The Power Poison of Music Publishing
I was speaking to a colleague who manages a number of artists and was quite frustrated with one particular artist who wanted to solely write everything on his project and not accept any outside material from other songwriters. This is a conversation that I have had repeatedly for many years and I wanted to shed a little light as to why this occurs and to look at both positives and negatives of this dilemma.
In all honesty, I’m really not sure there are many positives when taking the course of being the sole songwriter, but there are a host of negatives, which are often overlooked and misunderstood, in my learned opinion. This is a very involved topic, but I’m going to touch base on a couple of points that I hope will be helpful and maybe even liberating for some artists.
There are two primary reasons artists tend to want to write everything on their project. The first is ego. Many believe they have the ability to act as artist, songwriter and even producer for that matter, but it can be the farthest thing from reality and a defining reason many don’t/won’t find success. I’ve also heard a number of artists say, “I can only sing the songs I write because it is not authentic otherwise”. That’s hogwash and I’ll provide a reason why shortly.
Speaking first from the position of being able to write. Because you can sing/rap does not mean you have the ability to write. Crafting a song is a learned skill like anything else. Don’t get me wrong, there are some artists who can do it all, but there are far fewer than is perceived. Additionally, even if you are a good songwriter, it is difficult to get a project done without sounding one-dimensional, so the collaboration with other songwriters is not only beneficial, but essential.
Lastly, even if you are a very good songwriter, someone may just have a better song. I often tell artists that the end game is to have the best material, which flatters you as an artist, and also has the best prospect of connecting with the audience. The artist examples I have repeatedly given when this comes up is Stevie Wonder, Prince and Whitney Houston. Stevie and Prince could do it all (write, produce, record, etc), but then you had a Whitney Houston who could not write and knew nothing about the studio, but had powerful interpretive skills that were off the chart. All of her hit songs were written for her. I remember being in a music seminar a number of years ago and Clive Davis was the guest speaker. He told the story of Whiten Houston coming to him asking about writing because her management suggested it was an income stream she should partake of. Clive said his response to Whitney was, “If you can bring me a You Give Good Love, or The Greatest Love of All, then you can be the writer”, but that was not Whitney’s ability. Despite not writing one hit song, Whitney Houston only became a superstar ;-).
The other primary reason the artist wants to write I just touched on in the last paragraph…publishing! In today’s music world, I think most artists (if not all) understand that songwriting and publishing is another income stream, which they want to get a piece of. Everyone knows publishing like the ubiquity of knowing the term ProTools…even if they know nothing else about recording.
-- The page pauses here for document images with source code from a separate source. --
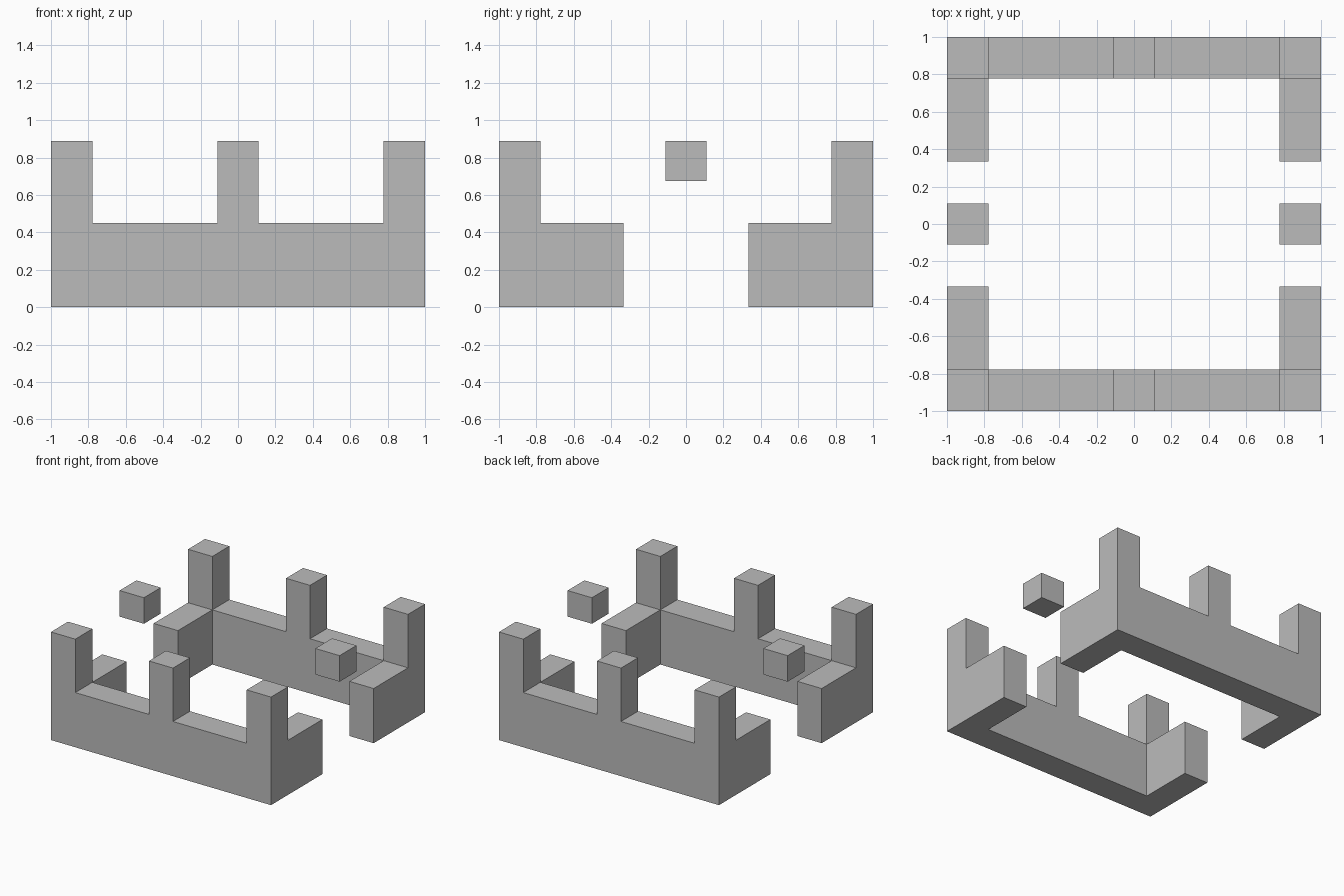
import bpy, bmesh

if "Cube" in bpy.data.objects:
    bpy.data.objects.remove(bpy.data.objects["Cube"])

BASE_TOP, POST_TOP, CUBE_BOTTOM = 0.449, 0.888, 0.674
INNER, HALF, ARM_END = 0.779, 0.109, 0.333

stone = bpy.data.materials.new("stone grey")
stone.diffuse_color = (0.5, 0.5, 0.5, 1)
stone.use_nodes = True
stone.node_tree.nodes["Principled BSDF"].inputs["Base Color"].default_value = stone.diffuse_color


def finish(bm, name):
    bmesh.ops.recalc_face_normals(bm, faces=bm.faces[:])
    mesh = bpy.data.meshes.new(name)
    bm.to_mesh(mesh)
    bm.free()
    mesh.materials.append(stone)
    bpy.context.collection.objects.link(bpy.data.objects.new(name, mesh))


def raise_faces(bm, faces, height):
    """Extrude faces straight up and return the new top faces."""
    new = bmesh.ops.extrude_face_region(bm, geom=faces)["geom"]
    bmesh.ops.translate(bm, vec=(0, 0, height),
                        verts=[g for g in new if isinstance(g, bmesh.types.BMVert)])
    return [g for g in new if isinstance(g, bmesh.types.BMFace)]


def add_wall(name, side):
    """U-shaped wall with three posts, on the front (-1) or back (1)."""
    bm = bmesh.new()
    xs = [-1, -INNER, -HALF, HALF, INNER, 1]
    ys = [side * ARM_END, side * INNER, side]
    cells = [(i, 1) for i in range(5)] + [(0, 0), (4, 0)]
    for i, j in cells:
        corners = [(xs[i], ys[j]), (xs[i + 1], ys[j]),
                   (xs[i + 1], ys[j + 1]), (xs[i], ys[j + 1])]
        f = bm.faces.new([bm.verts.new((x, y, 0)) for x, y in corners])
        f.normal_update()
        if f.normal.z > 0:
            f.normal_flip()
    bmesh.ops.remove_doubles(bm, verts=bm.verts[:], dist=0.001)
    # Low wall; keep the footprint as the underside
    floor = bm.faces[:]
    copies = bmesh.ops.duplicate(bm, geom=floor)["geom"]
    tops = raise_faces(bm, [g for g in copies if isinstance(g, bmesh.types.BMFace)], BASE_TOP)
    bmesh.ops.remove_doubles(bm, verts=bm.verts[:], dist=0.001)
    # Corner posts and middle post
    posts = [f for f in tops
             if abs(f.calc_center_median().y) > INNER
             and (abs(f.calc_center_median().x) > INNER
                  or abs(f.calc_center_median().x) < HALF)]
    raise_faces(bm, posts, POST_TOP - BASE_TOP)
    # Merge coplanar faces
    bmesh.ops.recalc_face_normals(bm, faces=bm.faces[:])
    bmesh.ops.dissolve_limit(bm, angle_limit=0.01, verts=bm.verts[:], edges=bm.edges[:])
    finish(bm, name)


def add_cube(name, side):
    """Floating block above each side opening."""
    bm = bmesh.new()
    bmesh.ops.create_cube(bm, size=1)
    for v in bm.verts:
        v.co = (side * (1 + INNER) / 2 + v.co.x * (1 - INNER),
                v.co.y * 2 * HALF,
                POST_TOP if v.co.z > 0 else CUBE_BOTTOM)
    finish(bm, name)


for label, s in (("front", -1), ("back", 1)):
    add_wall(label + "_wall", s)
for label, s in (("left", -1), ("right", 1)):
    add_cube(label + "_floating_block", s)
Some artist’s managers even push the artist to become the songwriter to make additional income; which they just happen to get a piece of…a small motivating factor I might add. The argument seems clear and convincing, but it is quite short sighted. The caveat being if you are not a good songwriter, there will be no publishing money to be had and you will likely hamper your career and success. Sadly, I have seen not only neophytes, but veterans as well making this mistake over and over again.
As shared, there are other considerations and pieces to this puzzle, but as an entry-level conversation, this is something that I hope will be beneficial for emerging and older artists. In closing, if you are unclear of what to do when considering if you should be the sole songwriter, maybe consider the old adage of not cutting off your nose to spite your face.